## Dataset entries
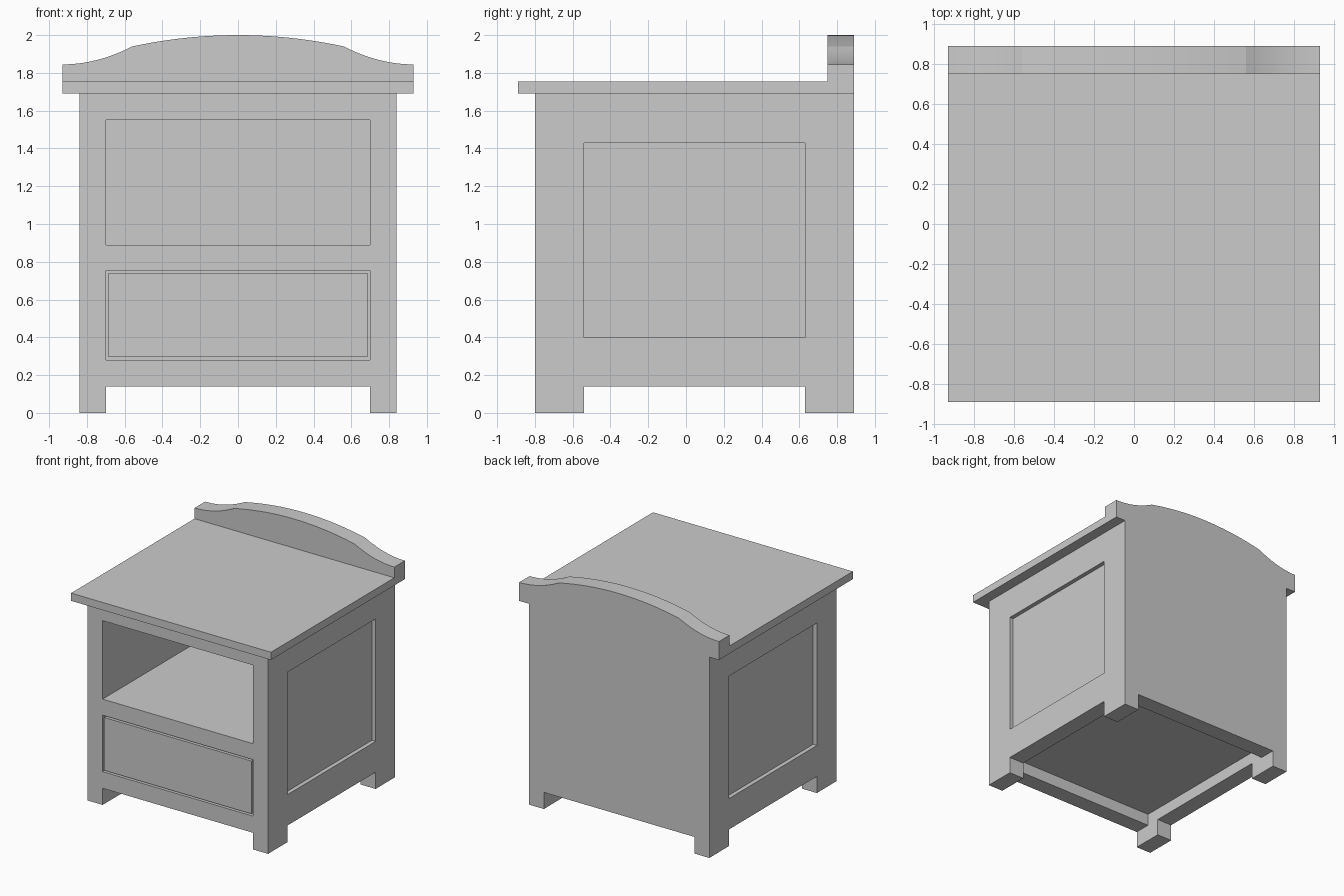
import bpy, bmesh

if "Cube" in bpy.data.objects:
    bpy.data.objects.remove(bpy.data.objects["Cube"])


def finish(bm, name):
    bmesh.ops.recalc_face_normals(bm, faces=bm.faces)
    mesh = bpy.data.meshes.new(name)
    bm.to_mesh(mesh)
    bm.free()
    ob = bpy.data.objects.new(name, mesh)
    bpy.context.collection.objects.link(ob)
    return ob


def box(name, x, y, z):
    """Box from (min, max) ranges."""
    bm = bmesh.new()
    bmesh.ops.create_cube(bm, size=1)
    for v in bm.verts:
        v.co = [r[0] + (c + 0.5) * (r[1] - r[0]) for c, r in zip(v.co, (x, y, z))]
    return finish(bm, name)


def activate(ob):
    bpy.ops.object.select_all(action='DESELECT')
    ob.select_set(True)
    bpy.context.view_layer.objects.active = ob


def carve(ob, *ranges):
    """Cut box-shaped spaces out of an object."""
    activate(ob)
    for r in ranges:
        cutter = box("cutter", *r)
        cutter.hide_render = True
        mod = ob.modifiers.new("cut", 'BOOLEAN')
        mod.operation = 'DIFFERENCE'
        mod.solver = 'EXACT'
        mod.object = cutter
        bpy.ops.object.modifier_apply(modifier=mod.name)
        bpy.data.objects.remove(cutter)


W, IN = 0.84, 0.70           # outer and inner half widths
FRONT, BACK, WALL = -0.80, 0.89, 0.75
TOP = 1.69

# Cabinet body with legs, open shelf, drawer bay and side panels
body = box("cabinet_body", (-W, W), (FRONT, BACK), (0, TOP))
carve(body,
      ((-IN, IN), (-1, 1), (-0.1, 0.14)),              # gap between legs, front to back
      ((-1, 1), (-0.54, 0.63), (-0.1, 0.14)),          # gap between legs, side to side
      ((-IN, IN), (-0.66, WALL), (0.05, 0.24)),        # hollow underside
      ((-IN, IN), (-1, WALL), (0.28, 0.755)),          # drawer bay
      ((-IN, IN), (-1, WALL), (0.89, 1.55)),           # open shelf
      ((-IN, IN), (-0.66, WALL), (1.4, 1.8)),          # space behind top rail
      *[(tuple(sorted((s * 0.805, s * 1.0))), (-0.54, 0.63), (0.40, 1.43))
        for s in (-1, 1)])                             # recessed side panels

# Drawer
drawer = box("drawer", (-0.685, 0.685), (FRONT, 0.70), (0.295, 0.74))
carve(drawer, ((-0.63, 0.63), (-0.72, 0.65), (0.33, 0.9)))

# Table top
box("table_top", (-0.93, 0.93), (-0.89, WALL), (TOP, 1.755))

# Curved back board: hollow curve at the ends, raised arc in the middle
N = 12
half = [(0.93 - 0.37 * i / N, 1.845 + 0.095 * (i / N) ** 2) for i in range(N)]
half += [(0.56 * (1 - i / N), 2 - 0.06 * (1 - i / N) ** 2) for i in range(N + 1)]
outline = [(0.93, TOP)] + half + [(-x, z) for x, z in half[-2::-1]] + [(-0.93, TOP)]
bm = bmesh.new()
face = bm.faces.new([bm.verts.new((x, WALL, z)) for x, z in outline])
ext = bmesh.ops.extrude_face_region(bm, geom=[face])
for v in ext["geom"]:
    if isinstance(v, bmesh.types.BMVert):
        v.co.y = BACK
board = finish(bm, "back_board")
activate(board)
bpy.ops.object.shade_smooth_by_angle(angle=0.2)
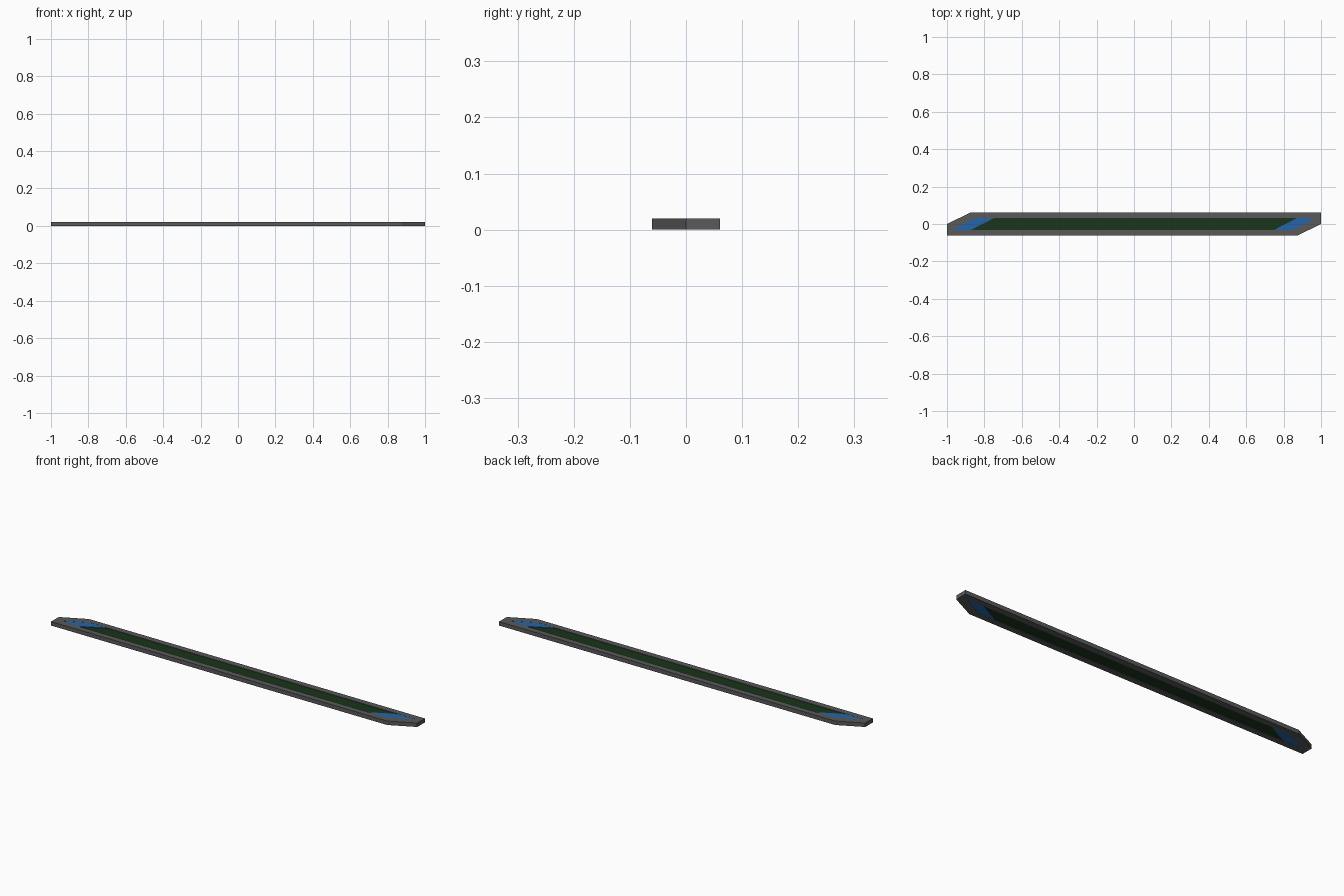
import bpy, bmesh

if "Cube" in bpy.data.objects:
    bpy.data.objects.remove(bpy.data.objects["Cube"])

def material(name, color):
    m = bpy.data.materials.new(name)
    m.diffuse_color = color
    m.use_nodes = True
    m.node_tree.nodes["Principled BSDF"].inputs["Base Color"].default_value = m.diffuse_color
    return m

def prism(name, pts, z0, z1, mat=None, turn=False):
    """Extruded flat outline; turn spins it 180 degrees about z."""
    s = -1 if turn else 1
    bm = bmesh.new()
    face = bm.faces.new([bm.verts.new((s * x, s * y, z0)) for x, y in pts])
    ext = bmesh.ops.extrude_face_region(bm, geom=[face])
    for v in ext["geom"]:
        if isinstance(v, bmesh.types.BMVert):
            v.co.z = z1
    bmesh.ops.recalc_face_normals(bm, faces=bm.faces)
    me = bpy.data.meshes.new(name)
    bm.to_mesh(me)
    bm.free()
    ob = bpy.data.objects.new(name, me)
    bpy.context.collection.objects.link(ob)
    if mat:
        me.materials.append(mat)
    return ob

H, W, I = 0.02, 0.061, 0.031   # height, half width, half inner width
grey = material("frame_grey", (0.10, 0.10, 0.10, 1))
green = material("panel_green", (0.01, 0.035, 0.01, 1))
blue = material("end_blue", (0.02, 0.13, 0.4, 1))

# Two identical frame halves around a slanted opening, and the blue end inserts
half = [(-1, -W), (-1, 0), (-0.875, W), (1, W), (0.97, I), (-0.85, I), (-0.97, -I)]
insert = [(-0.97, -I), (-0.87, -I), (-0.75, I), (-0.85, I)]
for side, turn in (("left", False), ("right", True)):
    prism(side + "_frame_half", half, 0, H, grey, turn)
    prism(side + "_end_insert", insert, 0.0005, H - 0.0005, blue, turn)

# Long slanted centre panel
prism("centre_panel", [(-0.87, -I), (0.75, -I), (0.87, I), (-0.75, I)],
      0.003, H - 0.003, green)
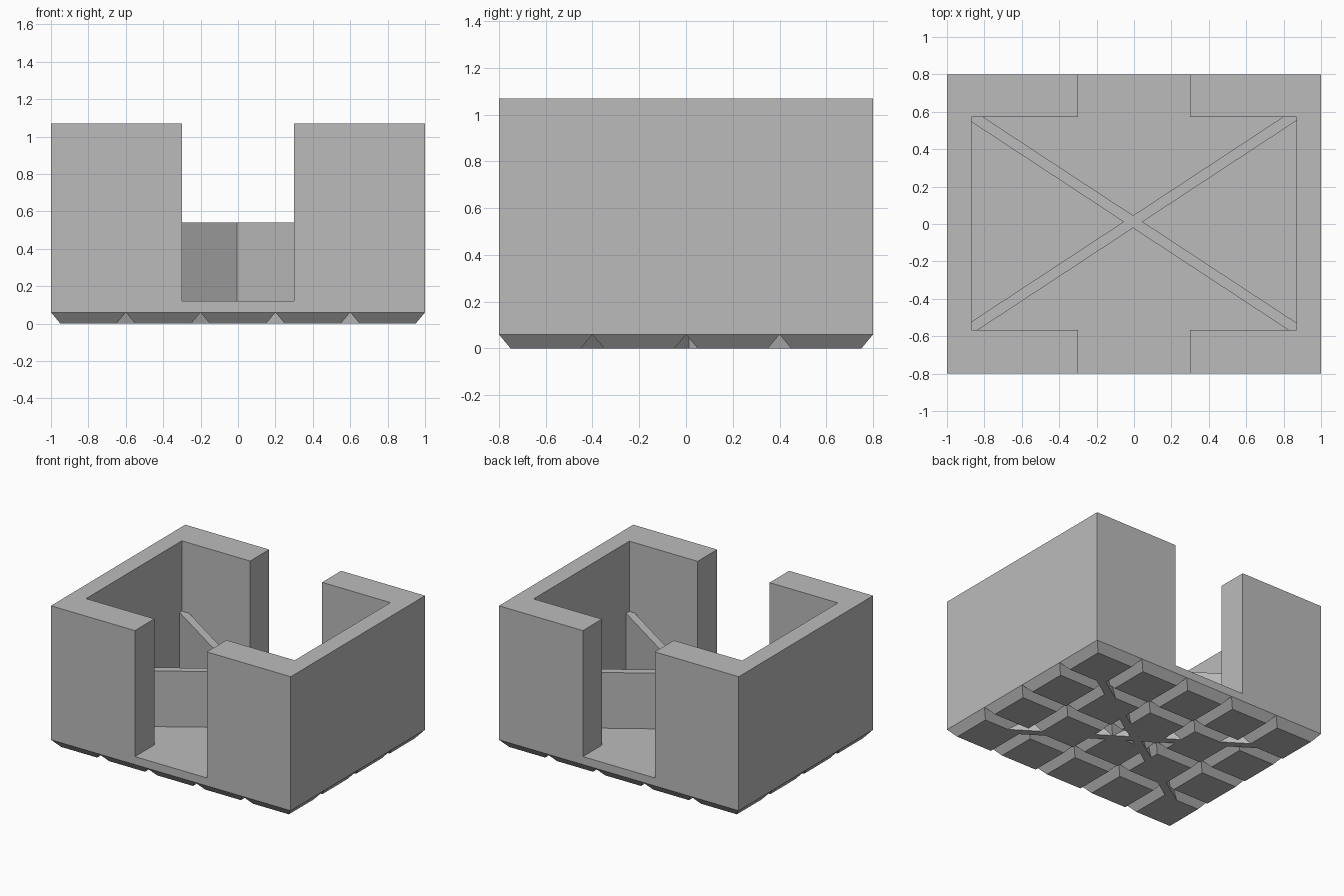
import bpy
import bmesh
import math
from mathutils import Matrix, Vector

default = bpy.data.objects.get("Cube")
if default:
    bpy.data.objects.remove(default, do_unlink=True)

GREY = (0.5, 0.5, 0.5, 1.0)
grey = bpy.data.materials.new("plain grey")
grey.use_nodes = True
grey.diffuse_color = GREY
grey.node_tree.nodes["Principled BSDF"].inputs["Base Color"].default_value = GREY

FOOT_TOP, FLOOR, DIVIDER_TOP, WALL_TOP = 0.06, 0.12, 0.54, 1.07


def finish(bm, name):
    bmesh.ops.recalc_face_normals(bm, faces=bm.faces)
    mesh = bpy.data.meshes.new(name)
    bm.to_mesh(mesh)
    bm.free()
    mesh.materials.append(grey)
    obj = bpy.data.objects.new(name, mesh)
    bpy.context.collection.objects.link(obj)
    return obj


# Tray: a plan grid with the wall cells raised, leaving a doorway front and back
xs = [-1, -0.87, -0.3, 0.3, 0.87, 1]
ys = [-0.8, -0.567, 0.573, 0.8]
bm = bmesh.new()
grid = [[bm.verts.new((x, y, FLOOR)) for y in ys] for x in xs]
walls = []
for i in range(len(xs) - 1):
    for j in range(len(ys) - 1):
        face = bm.faces.new((grid[i][j], grid[i + 1][j],
                             grid[i + 1][j + 1], grid[i][j + 1]))
        in_cavity = 0 < i < 4 and j == 1
        in_doorway = i == 2
        if not (in_cavity or in_doorway):
            walls.append(face)

# Skirt around the floor edge
rim = [e for e in bm.edges if e.is_boundary]
skirt = bmesh.ops.extrude_edge_only(bm, edges=rim)["geom"]
bmesh.ops.translate(bm, vec=Vector((0, 0, FOOT_TOP - FLOOR)),
                    verts=[v for v in skirt if isinstance(v, bmesh.types.BMVert)])

# Walls
raised = bmesh.ops.extrude_face_region(bm, geom=walls)["geom"]
bmesh.ops.translate(bm, vec=Vector((0, 0, WALL_TOP - FLOOR)),
                    verts=[v for v in raised if isinstance(v, bmesh.types.BMVert)])
bmesh.ops.delete(bm, geom=[f for f in walls if f.is_valid], context='FACES_ONLY')
bmesh.ops.recalc_face_normals(bm, faces=bm.faces)
bmesh.ops.dissolve_limit(bm, angle_limit=math.radians(1),
                         verts=bm.verts, edges=bm.edges)
finish(bm, "tray_walls_and_floor")

# Tapered feet: a five by four grid with V grooves between them
bm = bmesh.new()
for col in range(5):
    for row in range(4):
        cx, cy = (col - 2) * 0.4, (row - 1.5) * 0.4
        rings = []
        for half, z in ((0.15, 0), (0.2, FOOT_TOP)):
            rings.append([bm.verts.new((cx + sx * half, cy + sy * half, z))
                          for sx, sy in ((-1, -1), (1, -1), (1, 1), (-1, 1))])
        low, high = rings
        bm.faces.new(low[::-1])
        for k in range(4):
            n = (k + 1) % 4
            bm.faces.new((low[k], low[n], high[n], high[k]))
finish(bm, "tapered_feet")

# Crossed dividers, one plus-shaped outline turned to the diagonals
slope = math.radians(33.3)
half_thick, reach = 0.028, 1.06
along = Vector((math.cos(slope), math.sin(slope), 0))
across = Vector((math.cos(slope), -math.sin(slope), 0))
offset = half_thick / math.sin(2 * slope)
arms = [along, -across, -along, across]
outline = []
for k, arm in enumerate(arms):
    before, after = arms[k - 1], arms[(k + 1) % 4]
    side = Vector((-arm.y, arm.x, 0)) * half_thick
    outline += [arm * reach - side, arm * reach + side, (arm + after) * offset]
bm = bmesh.new()
base = bm.faces.new([bm.verts.new(p + Vector((-0.005, 0.012, 0))) for p in outline])
top = bmesh.ops.extrude_face_region(bm, geom=[base], use_keep_orig=True)["geom"]
bmesh.ops.translate(bm, vec=Vector((0, 0, DIVIDER_TOP)),
                    verts=[v for v in top if isinstance(v, bmesh.types.BMVert)])
finish(bm, "crossed_dividers")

## WHAT TO PRODUCE
Using the records above, work out the number of lines that contain "types" and write only that number.

## ANSWER AREA
5